:: Data shown ::
# # # # #
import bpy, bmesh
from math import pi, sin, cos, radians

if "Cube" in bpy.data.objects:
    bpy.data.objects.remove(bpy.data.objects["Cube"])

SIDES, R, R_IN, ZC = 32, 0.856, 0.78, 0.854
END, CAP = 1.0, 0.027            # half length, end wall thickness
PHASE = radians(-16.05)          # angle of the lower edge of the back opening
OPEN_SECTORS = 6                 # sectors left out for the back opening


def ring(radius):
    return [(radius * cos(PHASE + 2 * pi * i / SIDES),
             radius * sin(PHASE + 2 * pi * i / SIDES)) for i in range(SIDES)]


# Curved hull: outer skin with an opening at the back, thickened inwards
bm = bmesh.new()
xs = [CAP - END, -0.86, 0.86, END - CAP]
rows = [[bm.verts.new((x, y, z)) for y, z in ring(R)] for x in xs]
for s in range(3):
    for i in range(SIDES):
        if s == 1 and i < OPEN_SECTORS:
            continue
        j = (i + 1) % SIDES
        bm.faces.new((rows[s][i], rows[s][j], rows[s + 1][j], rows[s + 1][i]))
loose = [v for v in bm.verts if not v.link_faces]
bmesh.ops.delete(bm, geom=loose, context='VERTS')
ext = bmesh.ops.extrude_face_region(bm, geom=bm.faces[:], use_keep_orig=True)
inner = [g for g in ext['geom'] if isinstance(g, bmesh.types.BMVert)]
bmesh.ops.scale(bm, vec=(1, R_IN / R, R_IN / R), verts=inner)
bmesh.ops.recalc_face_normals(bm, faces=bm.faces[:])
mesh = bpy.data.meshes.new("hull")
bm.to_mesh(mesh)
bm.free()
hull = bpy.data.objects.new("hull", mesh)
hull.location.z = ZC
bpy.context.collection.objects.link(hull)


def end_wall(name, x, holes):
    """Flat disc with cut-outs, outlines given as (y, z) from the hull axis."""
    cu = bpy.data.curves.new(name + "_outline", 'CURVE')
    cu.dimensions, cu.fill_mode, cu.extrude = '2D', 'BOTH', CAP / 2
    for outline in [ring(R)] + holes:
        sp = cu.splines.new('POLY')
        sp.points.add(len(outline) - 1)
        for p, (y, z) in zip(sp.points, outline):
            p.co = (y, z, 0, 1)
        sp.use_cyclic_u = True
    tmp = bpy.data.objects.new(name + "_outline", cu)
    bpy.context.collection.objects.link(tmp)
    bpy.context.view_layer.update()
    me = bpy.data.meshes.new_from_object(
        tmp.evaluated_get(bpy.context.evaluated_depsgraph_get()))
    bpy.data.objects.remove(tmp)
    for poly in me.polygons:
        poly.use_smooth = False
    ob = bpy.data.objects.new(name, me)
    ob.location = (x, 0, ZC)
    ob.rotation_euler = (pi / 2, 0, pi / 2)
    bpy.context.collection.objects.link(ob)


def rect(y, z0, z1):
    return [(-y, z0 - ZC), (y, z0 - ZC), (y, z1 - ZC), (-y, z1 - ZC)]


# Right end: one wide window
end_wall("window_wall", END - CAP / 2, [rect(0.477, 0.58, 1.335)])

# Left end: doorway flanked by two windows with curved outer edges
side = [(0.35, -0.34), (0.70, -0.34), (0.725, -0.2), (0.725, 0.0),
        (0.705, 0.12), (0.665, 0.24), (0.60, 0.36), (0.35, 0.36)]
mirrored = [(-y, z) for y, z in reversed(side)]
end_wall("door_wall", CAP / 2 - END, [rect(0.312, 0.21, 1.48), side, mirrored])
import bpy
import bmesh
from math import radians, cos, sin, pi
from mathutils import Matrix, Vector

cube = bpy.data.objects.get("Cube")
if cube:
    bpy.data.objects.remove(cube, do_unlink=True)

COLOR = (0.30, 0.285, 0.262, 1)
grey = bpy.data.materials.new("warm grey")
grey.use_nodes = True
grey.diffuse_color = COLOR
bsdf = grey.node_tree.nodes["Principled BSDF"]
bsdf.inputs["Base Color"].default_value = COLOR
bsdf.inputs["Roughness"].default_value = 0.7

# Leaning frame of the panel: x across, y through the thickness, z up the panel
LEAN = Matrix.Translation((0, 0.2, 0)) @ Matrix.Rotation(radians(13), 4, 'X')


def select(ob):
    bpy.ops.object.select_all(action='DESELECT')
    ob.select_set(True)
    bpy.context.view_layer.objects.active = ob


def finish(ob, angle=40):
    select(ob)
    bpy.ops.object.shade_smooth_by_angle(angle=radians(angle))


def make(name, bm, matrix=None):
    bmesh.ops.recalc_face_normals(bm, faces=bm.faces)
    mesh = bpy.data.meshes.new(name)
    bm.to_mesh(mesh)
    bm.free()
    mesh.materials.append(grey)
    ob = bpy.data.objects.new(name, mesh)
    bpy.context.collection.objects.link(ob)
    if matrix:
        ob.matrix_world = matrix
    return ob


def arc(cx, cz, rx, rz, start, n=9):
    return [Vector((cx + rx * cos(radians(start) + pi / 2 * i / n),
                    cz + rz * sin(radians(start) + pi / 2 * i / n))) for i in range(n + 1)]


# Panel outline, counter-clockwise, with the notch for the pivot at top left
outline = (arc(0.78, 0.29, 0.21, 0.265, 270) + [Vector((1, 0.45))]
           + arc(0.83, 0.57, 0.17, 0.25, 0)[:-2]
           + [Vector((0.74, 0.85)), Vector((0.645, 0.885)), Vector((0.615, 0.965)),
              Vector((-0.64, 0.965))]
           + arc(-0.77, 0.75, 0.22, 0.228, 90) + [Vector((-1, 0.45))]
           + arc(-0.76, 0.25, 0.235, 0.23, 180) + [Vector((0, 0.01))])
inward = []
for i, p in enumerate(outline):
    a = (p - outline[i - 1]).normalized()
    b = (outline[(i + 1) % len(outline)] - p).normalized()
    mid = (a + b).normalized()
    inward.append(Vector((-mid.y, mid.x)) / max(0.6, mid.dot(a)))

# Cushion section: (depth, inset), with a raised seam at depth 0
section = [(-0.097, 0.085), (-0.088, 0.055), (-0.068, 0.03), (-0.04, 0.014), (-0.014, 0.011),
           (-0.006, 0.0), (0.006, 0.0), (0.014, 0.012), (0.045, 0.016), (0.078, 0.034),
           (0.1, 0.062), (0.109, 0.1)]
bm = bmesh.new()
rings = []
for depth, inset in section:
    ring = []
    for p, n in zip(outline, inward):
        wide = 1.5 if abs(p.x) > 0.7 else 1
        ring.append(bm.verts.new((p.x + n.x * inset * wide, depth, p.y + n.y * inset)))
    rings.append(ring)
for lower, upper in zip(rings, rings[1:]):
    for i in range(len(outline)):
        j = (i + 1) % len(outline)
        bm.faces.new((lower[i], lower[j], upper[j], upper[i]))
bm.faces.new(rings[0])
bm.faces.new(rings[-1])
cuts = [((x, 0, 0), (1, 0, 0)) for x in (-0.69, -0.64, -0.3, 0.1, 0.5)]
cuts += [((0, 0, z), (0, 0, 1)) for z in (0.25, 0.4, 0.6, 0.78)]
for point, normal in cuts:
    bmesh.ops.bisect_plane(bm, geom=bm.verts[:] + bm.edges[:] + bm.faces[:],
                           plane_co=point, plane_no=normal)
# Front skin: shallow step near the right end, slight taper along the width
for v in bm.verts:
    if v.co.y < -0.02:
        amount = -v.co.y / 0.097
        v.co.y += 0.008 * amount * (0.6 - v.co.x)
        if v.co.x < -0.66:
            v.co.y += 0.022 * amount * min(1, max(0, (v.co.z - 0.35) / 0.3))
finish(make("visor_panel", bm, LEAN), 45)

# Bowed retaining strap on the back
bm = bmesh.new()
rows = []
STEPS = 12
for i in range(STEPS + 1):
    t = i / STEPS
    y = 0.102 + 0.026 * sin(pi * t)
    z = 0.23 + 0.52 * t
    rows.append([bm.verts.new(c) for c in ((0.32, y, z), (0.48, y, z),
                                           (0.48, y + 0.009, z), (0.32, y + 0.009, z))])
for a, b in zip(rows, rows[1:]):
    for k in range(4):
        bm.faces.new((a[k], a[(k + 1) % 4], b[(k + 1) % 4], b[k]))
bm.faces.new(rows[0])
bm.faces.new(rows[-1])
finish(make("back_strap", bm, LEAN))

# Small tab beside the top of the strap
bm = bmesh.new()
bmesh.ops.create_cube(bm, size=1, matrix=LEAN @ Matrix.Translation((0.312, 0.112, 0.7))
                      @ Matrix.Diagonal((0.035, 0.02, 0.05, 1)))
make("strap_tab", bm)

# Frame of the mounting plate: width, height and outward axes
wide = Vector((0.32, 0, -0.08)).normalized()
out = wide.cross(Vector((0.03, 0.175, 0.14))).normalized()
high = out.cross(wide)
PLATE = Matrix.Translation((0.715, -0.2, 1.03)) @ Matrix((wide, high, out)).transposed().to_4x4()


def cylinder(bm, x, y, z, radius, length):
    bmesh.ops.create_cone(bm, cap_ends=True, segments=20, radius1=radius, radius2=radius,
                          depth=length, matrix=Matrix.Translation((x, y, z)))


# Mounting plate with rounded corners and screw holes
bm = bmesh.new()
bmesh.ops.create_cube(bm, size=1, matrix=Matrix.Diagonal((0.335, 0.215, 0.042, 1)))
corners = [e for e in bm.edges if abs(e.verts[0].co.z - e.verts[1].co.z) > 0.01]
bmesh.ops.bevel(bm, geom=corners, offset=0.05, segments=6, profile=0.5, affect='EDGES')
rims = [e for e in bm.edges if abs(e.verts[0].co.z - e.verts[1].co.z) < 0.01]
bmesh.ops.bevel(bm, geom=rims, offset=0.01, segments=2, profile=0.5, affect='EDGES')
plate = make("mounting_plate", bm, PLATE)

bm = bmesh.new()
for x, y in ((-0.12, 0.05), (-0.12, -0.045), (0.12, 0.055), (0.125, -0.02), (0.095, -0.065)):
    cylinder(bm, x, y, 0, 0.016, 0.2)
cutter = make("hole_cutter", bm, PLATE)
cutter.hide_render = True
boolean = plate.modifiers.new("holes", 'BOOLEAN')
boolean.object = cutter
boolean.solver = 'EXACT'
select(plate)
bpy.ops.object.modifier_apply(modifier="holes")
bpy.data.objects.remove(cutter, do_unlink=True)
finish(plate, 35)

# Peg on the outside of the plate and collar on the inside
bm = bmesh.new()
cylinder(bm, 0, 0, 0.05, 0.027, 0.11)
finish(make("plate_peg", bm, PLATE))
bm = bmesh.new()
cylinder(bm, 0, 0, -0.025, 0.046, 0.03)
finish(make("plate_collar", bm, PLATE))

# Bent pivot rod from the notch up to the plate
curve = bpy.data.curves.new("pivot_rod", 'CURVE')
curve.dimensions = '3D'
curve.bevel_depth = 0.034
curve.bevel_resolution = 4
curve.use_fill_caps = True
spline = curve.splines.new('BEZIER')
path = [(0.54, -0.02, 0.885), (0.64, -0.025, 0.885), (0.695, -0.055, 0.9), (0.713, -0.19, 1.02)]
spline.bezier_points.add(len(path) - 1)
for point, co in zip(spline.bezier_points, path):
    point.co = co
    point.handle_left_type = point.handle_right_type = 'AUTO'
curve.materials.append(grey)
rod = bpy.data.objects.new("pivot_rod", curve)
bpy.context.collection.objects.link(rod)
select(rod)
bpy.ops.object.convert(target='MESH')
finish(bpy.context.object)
# # # # #
:: Work item ::
Could you copy out every line in the material above that contains the string "loose"?

:: Written response ::
loose = [v for v in bm.verts if not v.link_faces]
bmesh.ops.delete(bm, geom=loose, context='VERTS')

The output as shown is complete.